(Problem to work on)
Without the pictures, reproduce the entries below exactly.
*** Data in this exercise Section Begins ***
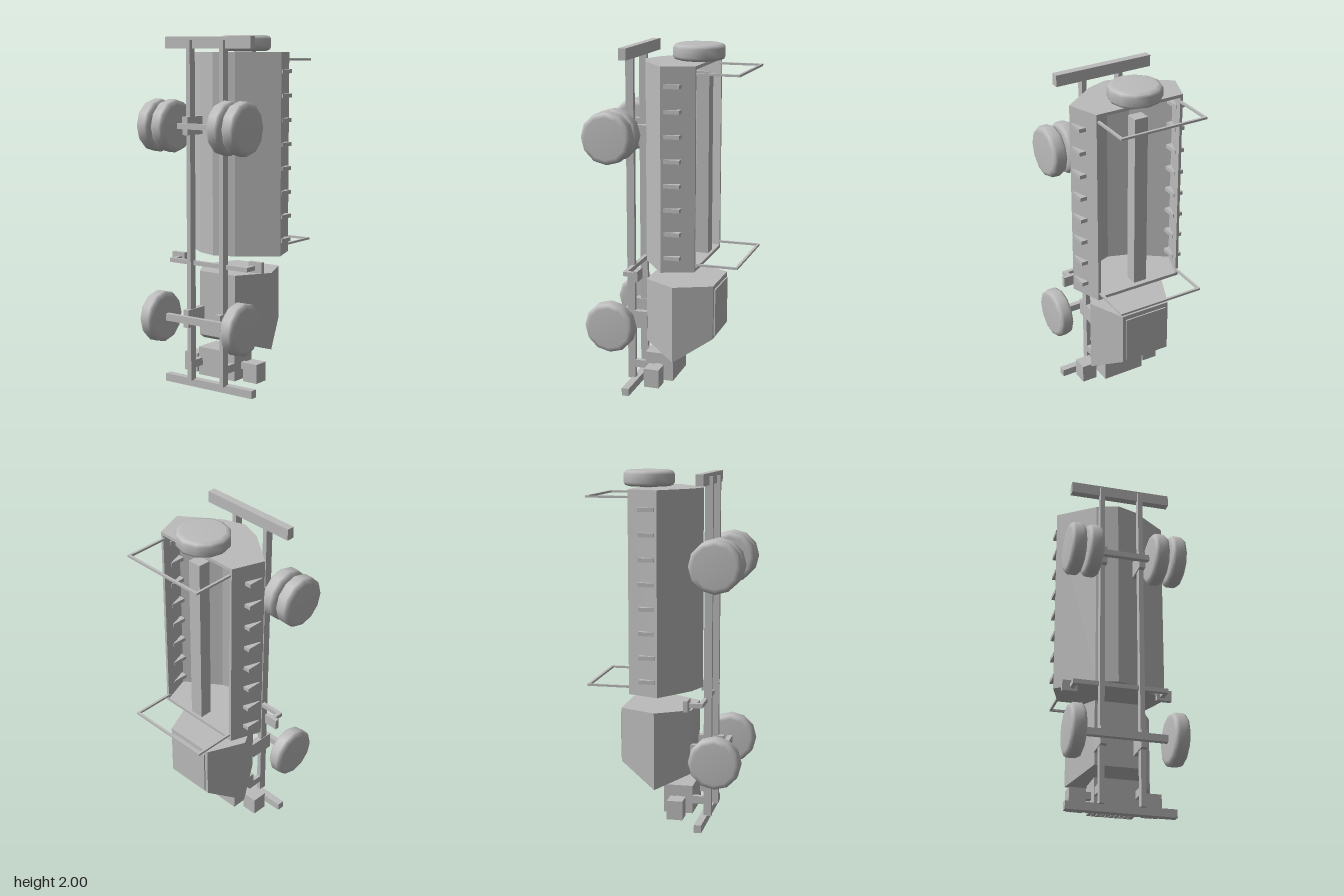
import * as THREE from 'three';
import { ConvexGeometry } from 'three/addons/geometries/ConvexGeometry.js';

export function createModel() {
  const model = new THREE.Group();
  const grey = new THREE.MeshStandardMaterial({ color: 0xbcbcbc });
  grey.name = 'plain grey';

  function add(name, geometry) {
    const mesh = new THREE.Mesh(geometry, grey);
    mesh.name = name;
    model.add(mesh);
    return mesh;
  }
  // Box given by its limits on each axis
  function box(name, x0, x1, y0, y1, z0, z1) {
    const g = new THREE.BoxGeometry(x1 - x0, y1 - y0, z1 - z0);
    g.translate((x0 + x1) / 2, (y0 + y1) / 2, (z0 + z1) / 2);
    return add(name, g);
  }
  // The same box on both sides of the vehicle
  function pair(name, x0, x1, y0, y1, z0, z1) {
    box(name + 'Left', x0, x1, y0, y1, z0, z1);
    box(name + 'Right', -x1, -x0, y0, y1, z0, z1);
  }
  // Symmetric cross-section from half a profile of [x, z], top to bottom
  function mirrored(half) {
    const other = half.filter(p => p[0] > 0).map(([x, z]) => [-x, z]).reverse();
    return [...half, ...other];
  }
  // Extrudes a [x, z] section from y0 to y1
  function prism(name, section, y0, y1) {
    const shape = new THREE.Shape(section.map(([x, z]) => new THREE.Vector2(x, -z)));
    const g = new THREE.ExtrudeGeometry(shape, { depth: y1 - y0, bevelEnabled: false });
    g.rotateX(-Math.PI / 2);
    g.translate(0, y0, 0);
    return add(name, g);
  }

  // Chassis: rails, bumpers, axles and their mounts
  pair('chassisRail', 0.1, 0.127, 0.04, 1.97, 0.2, 0.245);
  box('rearBumper', -0.293, 0.293, 1.925, 1.99, 0.18, 0.224);
  box('frontBumper', -0.305, 0.305, 0, 0.045, 0.18, 0.222);
  for (const [name, y, half] of [['rear', 1.5, 0.016], ['front', 0.407, 0.02]]) {
    box(name + 'Axle', -0.26, 0.26, y - half, y + half, 0.276, 0.306);
    pair(name + 'AxleMount', 0.094, 0.13, y - 0.051, y + 0.051, 0.122, 0.277);
  }

  // Wheels: twelve-sided tyres with rounded shoulders
  const r = 0.148, w = 0.045;
  const profile = [[0, -w], [0.118, -w], [0.14, -w * 0.82], [r, -w * 0.5],
    [r, w * 0.5], [0.14, w * 0.82], [0.118, w], [0, w]].map(p => new THREE.Vector2(...p));
  const tyre = new THREE.LatheGeometry(profile, 12);
  for (const side of [1, -1]) {
    for (const [name, x, y] of [['rearOuterWheel', 0.291, 1.5],
      ['rearInnerWheel', 0.19, 1.5], ['frontWheel', 0.28, 0.407]]) {
      const wheel = add(name + (side > 0 ? 'Left' : 'Right'), tyre);
      wheel.rotation.z = Math.PI / 2;
      wheel.position.set(side * x, y, 0.292);
    }
  }
  add('spareWheel', tyre).position.set(0, 1.956, -0.143);
  box('spareWheelMount', -0.063, 0.063, 1.9, 1.925, -0.157, -0.12);

  // Open hopper with end walls
  const y0 = 0.77, y1 = 1.905, wall = 0.018;
  const outer = mirrored([[0.263, -0.2], [0.327, -0.024], [0.122, 0.128], [0, 0.17]]);
  const shellOuter = [[0.263, -0.2], [0.327, -0.024], [0.122, 0.128], [0, 0.17],
    [-0.122, 0.128], [-0.327, -0.024], [-0.263, -0.2]];
  const shellInner = [[-0.247, -0.2], [-0.308, -0.029], [-0.116, 0.113], [0, 0.154],
    [0.116, 0.113], [0.308, -0.029], [0.247, -0.2]];
  prism('hopperShell', [...shellOuter, ...shellInner], y0 + wall, y1 - wall);
  prism('hopperFrontWall', outer, y0, y0 + wall);
  prism('hopperRearWall', outer, y1 - wall, y1);
  box('hopperBeam', -0.04, 0.04, 0.82, 1.83, -0.212, -0.14);
  for (let i = 0; i < 8; i++) {
    const y = 0.855 + i * 0.135;
    pair('sideRib' + (i + 1), 0.268, 0.327, y - 0.011, y + 0.011, -0.13, -0.04);
  }

  // Guard hoops standing on the hopper
  for (const [name, y] of [['frontHoop', 0.81], ['rearHoop', 1.863]]) {
    pair(name + 'Post', 0.244, 0.257, y - 0.006, y + 0.006, -0.43, -0.19);
    box(name + 'Bar', -0.257, 0.257, y - 0.006, y + 0.006, -0.442, -0.428);
  }

  // Faceted cab with a wedge-shaped nose
  const cabRows = [[0.15, -0.275, 0.345], [0.243, -0.063, 0.212], [0.125, 0.128, 0.287]];
  const cabPoints = [];
  for (const [x, z, nose] of cabRows) {
    for (const s of [1, -1]) {
      for (const y of [nose, 0.66]) cabPoints.push(new THREE.Vector3(s * x, y, z));
    }
  }
  add('cab', new ConvexGeometry(cabPoints));
  box('roofPanel', -0.13, 0.13, 0.36, 0.633, -0.283, -0.274);

  // Wiper lying on the sloped windscreen
  const wiper = new THREE.Group();
  wiper.name = 'wiper';
  for (const [sx, sz, z] of [[0.006, 0.06, 0], [0.06, 0.006, -0.03]]) {
    const part = new THREE.Mesh(new THREE.BoxGeometry(sx, 0.006, sz), grey);
    part.name = 'wiperArm';
    part.position.z = z;
    wiper.add(part);
  }
  wiper.position.set(0, 0.237, -0.108);
  wiper.rotation.x = Math.atan2(0.133, 0.212);
  model.add(wiper);

  // Engine housing, headlamps and their grilles
  box('engineHousing', -0.128, 0.128, 0.05, 0.214, -0.03, 0.137);
  pair('housingBracket', 0.1, 0.127, 0.11, 0.155, 0.13, 0.21);
  pair('headlamp', 0.164, 0.257, 0.05, 0.16, 0.014, 0.104);
  pair('headlampArm', 0.12, 0.17, 0.11, 0.15, 0.04, 0.075);
  function grille(name, x0, x1, z0, z1, nx, nz) {
    const dx = (x1 - x0) / nx, dz = (z1 - z0) / nz;
    for (let i = 0; i < nx; i++) {
      for (let j = 0; j < nz; j++) {
        const x = x0 + (i + 0.5) * dx, z = z0 + (j + 0.5) * dz;
        box(name, x - dx * 0.3, x + dx * 0.3, 0.044, 0.051, z - dz * 0.3, z + dz * 0.3);
      }
    }
  }
  grille('engineGrille', -0.115, 0.115, -0.02, 0.125, 9, 5);
  grille('headlampGrilleLeft', 0.175, 0.246, 0.024, 0.094, 3, 3);
  grille('headlampGrilleRight', -0.246, -0.175, 0.024, 0.094, 3, 3);

  // Crossbar carrying a step plate on each side
  box('stepCrossbar', -0.27, 0.27, 0.71, 0.735, 0.197, 0.22);
  pair('stepArm', 0.245, 0.27, 0.71, 0.735, 0.13, 0.22);
  pair('stepPlate', 0.227, 0.313, 0.695, 0.757, 0.118, 0.143);

  return model;
}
*** Data in this exercise Section Ends ***
(Exercise output)
import * as THREE from 'three';
import { ConvexGeometry } from 'three/addons/geometries/ConvexGeometry.js';

export function createModel() {
  const model = new THREE.Group();
  const grey = new THREE.MeshStandardMaterial({ color: 0xbcbcbc });
  grey.name = 'plain grey';

  function add(name, geometry) {
    const mesh = new THREE.Mesh(geometry, grey);
    mesh.name = name;
    model.add(mesh);
    return mesh;
  }
  // Box given by its limits on each axis
  function box(name, x0, x1, y0, y1, z0, z1) {
    const g = new THREE.BoxGeometry(x1 - x0, y1 - y0, z1 - z0);
    g.translate((x0 + x1) / 2, (y0 + y1) / 2, (z0 + z1) / 2);
    return add(name, g);
  }
  // The same box on both sides of the vehicle
  function pair(name, x0, x1, y0, y1, z0, z1) {
    box(name + 'Left', x0, x1, y0, y1, z0, z1);
    box(name + 'Right', -x1, -x0, y0, y1, z0, z1);
  }
  // Symmetric cross-section from half a profile of [x, z], top to bottom
  function mirrored(half) {
    const other = half.filter(p => p[0] > 0).map(([x, z]) => [-x, z]).reverse();
    return [...half, ...other];
  }
  // Extrudes a [x, z] section from y0 to y1
  function prism(name, section, y0, y1) {
    const shape = new THREE.Shape(section.map(([x, z]) => new THREE.Vector2(x, -z)));
    const g = new THREE.ExtrudeGeometry(shape, { depth: y1 - y0, bevelEnabled: false });
    g.rotateX(-Math.PI / 2);
    g.translate(0, y0, 0);
    return add(name, g);
  }

  // Chassis: rails, bumpers, axles and their mounts
  pair('chassisRail', 0.1, 0.127, 0.04, 1.97, 0.2, 0.245);
  box('rearBumper', -0.293, 0.293, 1.925, 1.99, 0.18, 0.224);
  box('frontBumper', -0.305, 0.305, 0, 0.045, 0.18, 0.222);
  for (const [name, y, half] of [['rear', 1.5, 0.016], ['front', 0.407, 0.02]]) {
    box(name + 'Axle', -0.26, 0.26, y - half, y + half, 0.276, 0.306);
    pair(name + 'AxleMount', 0.094, 0.13, y - 0.051, y + 0.051, 0.122, 0.277);
  }

  // Wheels: twelve-sided tyres with rounded shoulders
  const r = 0.148, w = 0.045;
  const profile = [[0, -w], [0.118, -w], [0.14, -w * 0.82], [r, -w * 0.5],
    [r, w * 0.5], [0.14, w * 0.82], [0.118, w], [0, w]].map(p => new THREE.Vector2(...p));
  const tyre = new THREE.LatheGeometry(profile, 12);
  for (const side of [1, -1]) {
    for (const [name, x, y] of [['rearOuterWheel', 0.291, 1.5],
      ['rearInnerWheel', 0.19, 1.5], ['frontWheel', 0.28, 0.407]]) {
      const wheel = add(name + (side > 0 ? 'Left' : 'Right'), tyre);
      wheel.rotation.z = Math.PI / 2;
      wheel.position.set(side * x, y, 0.292);
    }
  }
  add('spareWheel', tyre).position.set(0, 1.956, -0.143);
  box('spareWheelMount', -0.063, 0.063, 1.9, 1.925, -0.157, -0.12);

  // Open hopper with end walls
  const y0 = 0.77, y1 = 1.905, wall = 0.018;
  const outer = mirrored([[0.263, -0.2], [0.327, -0.024], [0.122, 0.128], [0, 0.17]]);
  const shellOuter = [[0.263, -0.2], [0.327, -0.024], [0.122, 0.128], [0, 0.17],
    [-0.122, 0.128], [-0.327, -0.024], [-0.263, -0.2]];
  const shellInner = [[-0.247, -0.2], [-0.308, -0.029], [-0.116, 0.113], [0, 0.154],
    [0.116, 0.113], [0.308, -0.029], [0.247, -0.2]];
  prism('hopperShell', [...shellOuter, ...shellInner], y0 + wall, y1 - wall);
  prism('hopperFrontWall', outer, y0, y0 + wall);
  prism('hopperRearWall', outer, y1 - wall, y1);
  box('hopperBeam', -0.04, 0.04, 0.82, 1.83, -0.212, -0.14);
  for (let i = 0; i < 8; i++) {
    const y = 0.855 + i * 0.135;
    pair('sideRib' + (i + 1), 0.268, 0.327, y - 0.011, y + 0.011, -0.13, -0.04);
  }

  // Guard hoops standing on the hopper
  for (const [name, y] of [['frontHoop', 0.81], ['rearHoop', 1.863]]) {
    pair(name + 'Post', 0.244, 0.257, y - 0.006, y + 0.006, -0.43, -0.19);
    box(name + 'Bar', -0.257, 0.257, y - 0.006, y + 0.006, -0.442, -0.428);
  }

  // Faceted cab with a wedge-shaped nose
  const cabRows = [[0.15, -0.275, 0.345], [0.243, -0.063, 0.212], [0.125, 0.128, 0.287]];
  const cabPoints = [];
  for (const [x, z, nose] of cabRows) {
    for (const s of [1, -1]) {
      for (const y of [nose, 0.66]) cabPoints.push(new THREE.Vector3(s * x, y, z));
    }
  }
  add('cab', new ConvexGeometry(cabPoints));
  box('roofPanel', -0.13, 0.13, 0.36, 0.633, -0.283, -0.274);

  // Wiper lying on the sloped windscreen
  const wiper = new THREE.Group();
  wiper.name = 'wiper';
  for (const [sx, sz, z] of [[0.006, 0.06, 0], [0.06, 0.006, -0.03]]) {
    const part = new THREE.Mesh(new THREE.BoxGeometry(sx, 0.006, sz), grey);
    part.name = 'wiperArm';
    part.position.z = z;
    wiper.add(part);
  }
  wiper.position.set(0, 0.237, -0.108);
  wiper.rotation.x = Math.atan2(0.133, 0.212);
  model.add(wiper);

  // Engine housing, headlamps and their grilles
  box('engineHousing', -0.128, 0.128, 0.05, 0.214, -0.03, 0.137);
  pair('housingBracket', 0.1, 0.127, 0.11, 0.155, 0.13, 0.21);
  pair('headlamp', 0.164, 0.257, 0.05, 0.16, 0.014, 0.104);
  pair('headlampArm', 0.12, 0.17, 0.11, 0.15, 0.04, 0.075);
  function grille(name, x0, x1, z0, z1, nx, nz) {
    const dx = (x1 - x0) / nx, dz = (z1 - z0) / nz;
    for (let i = 0; i < nx; i++) {
      for (let j = 0; j < nz; j++) {
        const x = x0 + (i + 0.5) * dx, z = z0 + (j + 0.5) * dz;
        box(name, x - dx * 0.3, x + dx * 0.3, 0.044, 0.051, z - dz * 0.3, z + dz * 0.3);
      }
    }
  }
  grille('engineGrille', -0.115, 0.115, -0.02, 0.125, 9, 5);
  grille('headlampGrilleLeft', 0.175, 0.246, 0.024, 0.094, 3, 3);
  grille('headlampGrilleRight', -0.246, -0.175, 0.024, 0.094, 3, 3);

  // Crossbar carrying a step plate on each side
  box('stepCrossbar', -0.27, 0.27, 0.71, 0.735, 0.197, 0.22);
  pair('stepArm', 0.245, 0.27, 0.71, 0.735, 0.13, 0.22);
  pair('stepPlate', 0.227, 0.313, 0.695, 0.757, 0.118, 0.143);

  return model;
}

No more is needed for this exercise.